■ **TASK**
After locating the line that contains "grey.use_nodes = True" in the records below, write out exactly that line and each line after it through the one that contains "0.391, -21.9, 0.077)", and nothing else.

Plain-text document sources
'''
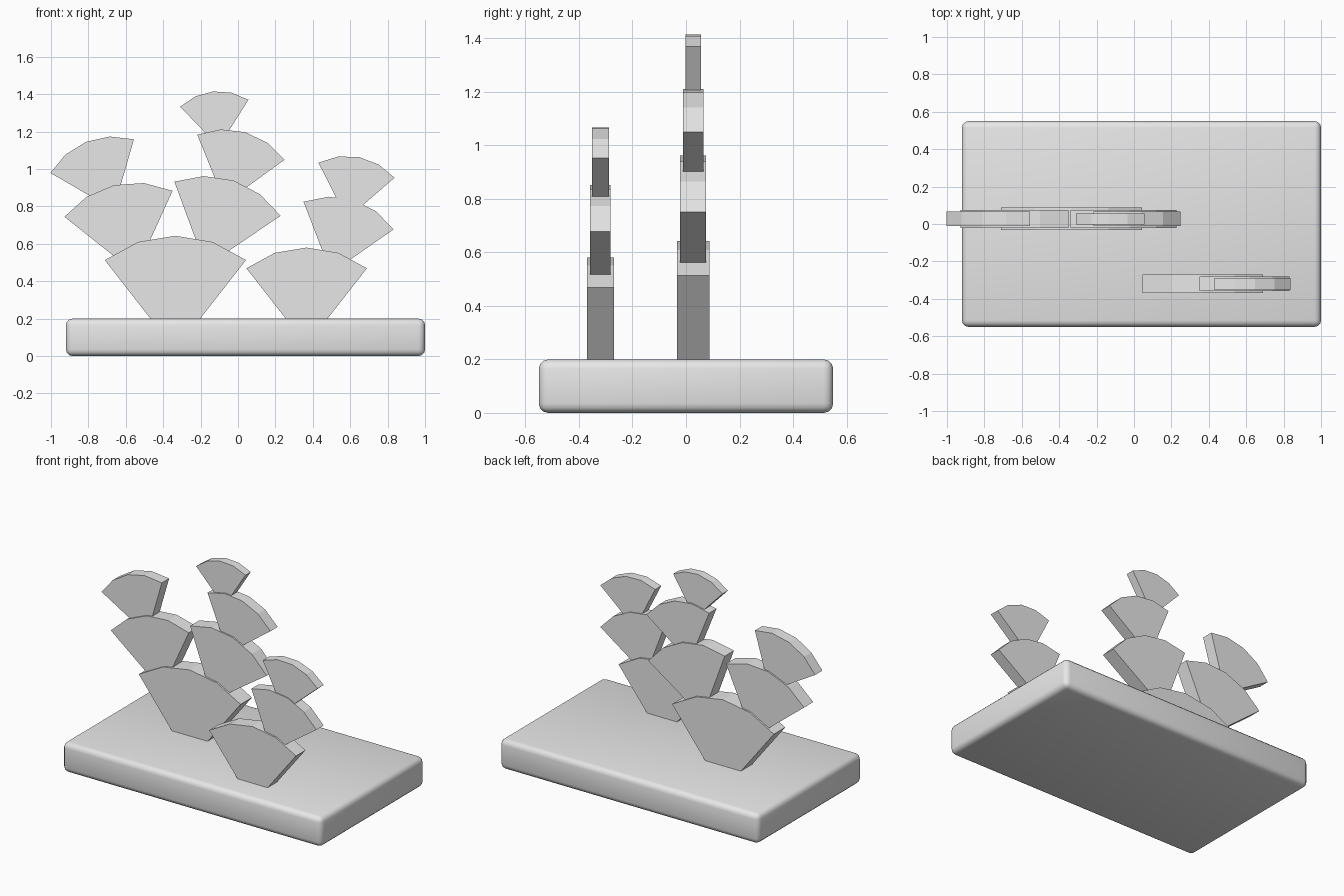
import bpy
import bmesh
from math import sin, cos, radians
from mathutils import Matrix

cube = bpy.data.objects.get("Cube")
if cube:
    bpy.data.objects.remove(cube, do_unlink=True)

# Single clay grey
grey = bpy.data.materials.new("plain_grey")
grey.use_nodes = True
colour = (0.8, 0.8, 0.8, 1.0)
grey.diffuse_color = colour
grey.node_tree.nodes["Principled BSDF"].inputs["Base Color"].default_value = colour

HALF_ANGLE = 38   # half the opening of each fan
ARC_STEPS = 4     # straight facets along each fan's rim


def add_object(name, bm, smooth=False):
    bmesh.ops.recalc_face_normals(bm, faces=bm.faces)
    for face in bm.faces:
        face.smooth = smooth
    mesh = bpy.data.meshes.new(name)
    bm.to_mesh(mesh)
    bm.free()
    mesh.materials.append(grey)
    obj = bpy.data.objects.new(name, mesh)
    bpy.context.collection.objects.link(obj)
    return obj


def fan(name, x, y, z, radius, lean, thickness):
    """Wedge standing on its tip at (x, z), leaning towards +x by lean degrees."""
    bm = bmesh.new()
    front = y - thickness / 2
    outline = [(x, front, z)]
    for i in range(ARC_STEPS + 1):
        a = radians(lean + HALF_ANGLE * (2 * i / ARC_STEPS - 1))
        outline.append((x + radius * sin(a), front, z + radius * cos(a)))
    face = bm.faces.new([bm.verts.new(p) for p in outline])
    extruded = bmesh.ops.extrude_face_region(bm, geom=[face])["geom"]
    back = [v for v in extruded if isinstance(v, bmesh.types.BMVert)]
    bmesh.ops.translate(bm, verts=back, vec=(0, thickness, 0))
    return add_object(name, bm)


# Rounded slab
bm = bmesh.new()
bmesh.ops.create_cube(bm, size=1, matrix=Matrix.Translation((0.04, 0, 0.1))
                      @ Matrix.Diagonal((1.92, 1.1, 0.2, 1)))
bmesh.ops.bevel(bm, geom=bm.edges[:], offset=0.035, segments=3,
                profile=0.5, affect='EDGES')
add_object("base_slab", bm, smooth=True)

# Large plant: a root pad carrying two branches
REAR = 0.027
fan("rear_root_pad", -0.335, REAR, 0.03, 0.613, 0, 0.12)
fan("rear_right_lower_pad", -0.55, REAR, 0.444, 0.483, -13.5, 0.097)
fan("rear_right_upper_pad", -0.665, REAR, 0.783, 0.391, -21.9, 0.077)
fan("rear_left_lower_pad", -0.173, REAR, 0.478, 0.484, 17.8, 0.097)
fan("rear_left_middle_pad", -0.07, REAR, 0.818, 0.394, 16, 0.077)
fan("rear_left_top_pad", -0.103, REAR, 1.118, 0.298, -5.8, 0.057)

# Small plant: one leaning stack
FRONT = -0.32
fan("front_root_pad", 0.367, FRONT, 0.057, 0.523, 0, 0.1)
fan("front_middle_pad", 0.497, FRONT, 0.443, 0.409, 17, 0.077)
fan("front_top_pad", 0.582, FRONT, 0.733, 0.337, 11.2, 0.064)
'''
■ **PROBLEM SOLUTION**
grey.use_nodes = True
colour = (0.8, 0.8, 0.8, 1.0)
grey.diffuse_color = colour
grey.node_tree.nodes["Principled BSDF"].inputs["Base Color"].default_value = colour

HALF_ANGLE = 38   # half the opening of each fan
ARC_STEPS = 4     # straight facets along each fan's rim


def add_object(name, bm, smooth=False):
    bmesh.ops.recalc_face_normals(bm, faces=bm.faces)
    for face in bm.faces:
        face.smooth = smooth
    mesh = bpy.data.meshes.new(name)
    bm.to_mesh(mesh)
    bm.free()
    mesh.materials.append(grey)
    obj = bpy.data.objects.new(name, mesh)
    bpy.context.collection.objects.link(obj)
    return obj


def fan(name, x, y, z, radius, lean, thickness):
    """Wedge standing on its tip at (x, z), leaning towards +x by lean degrees."""
    bm = bmesh.new()
    front = y - thickness / 2
    outline = [(x, front, z)]
    for i in range(ARC_STEPS + 1):
        a = radians(lean + HALF_ANGLE * (2 * i / ARC_STEPS - 1))
        outline.append((x + radius * sin(a), front, z + radius * cos(a)))
    face = bm.faces.new([bm.verts.new(p) for p in outline])
    extruded = bmesh.ops.extrude_face_region(bm, geom=[face])["geom"]
    back = [v for v in extruded if isinstance(v, bmesh.types.BMVert)]
    bmesh.ops.translate(bm, verts=back, vec=(0, thickness, 0))
    return add_object(name, bm)


# Rounded slab
bm = bmesh.new()
bmesh.ops.create_cube(bm, size=1, matrix=Matrix.Translation((0.04, 0, 0.1))
                      @ Matrix.Diagonal((1.92, 1.1, 0.2, 1)))
bmesh.ops.bevel(bm, geom=bm.edges[:], offset=0.035, segments=3,
                profile=0.5, affect='EDGES')
add_object("base_slab", bm, smooth=True)

# Large plant: a root pad carrying two branches
REAR = 0.027
fan("rear_root_pad", -0.335, REAR, 0.03, 0.613, 0, 0.12)
fan("rear_right_lower_pad", -0.55, REAR, 0.444, 0.483, -13.5, 0.097)
fan("rear_right_upper_pad", -0.665, REAR, 0.783, 0.391, -21.9, 0.077)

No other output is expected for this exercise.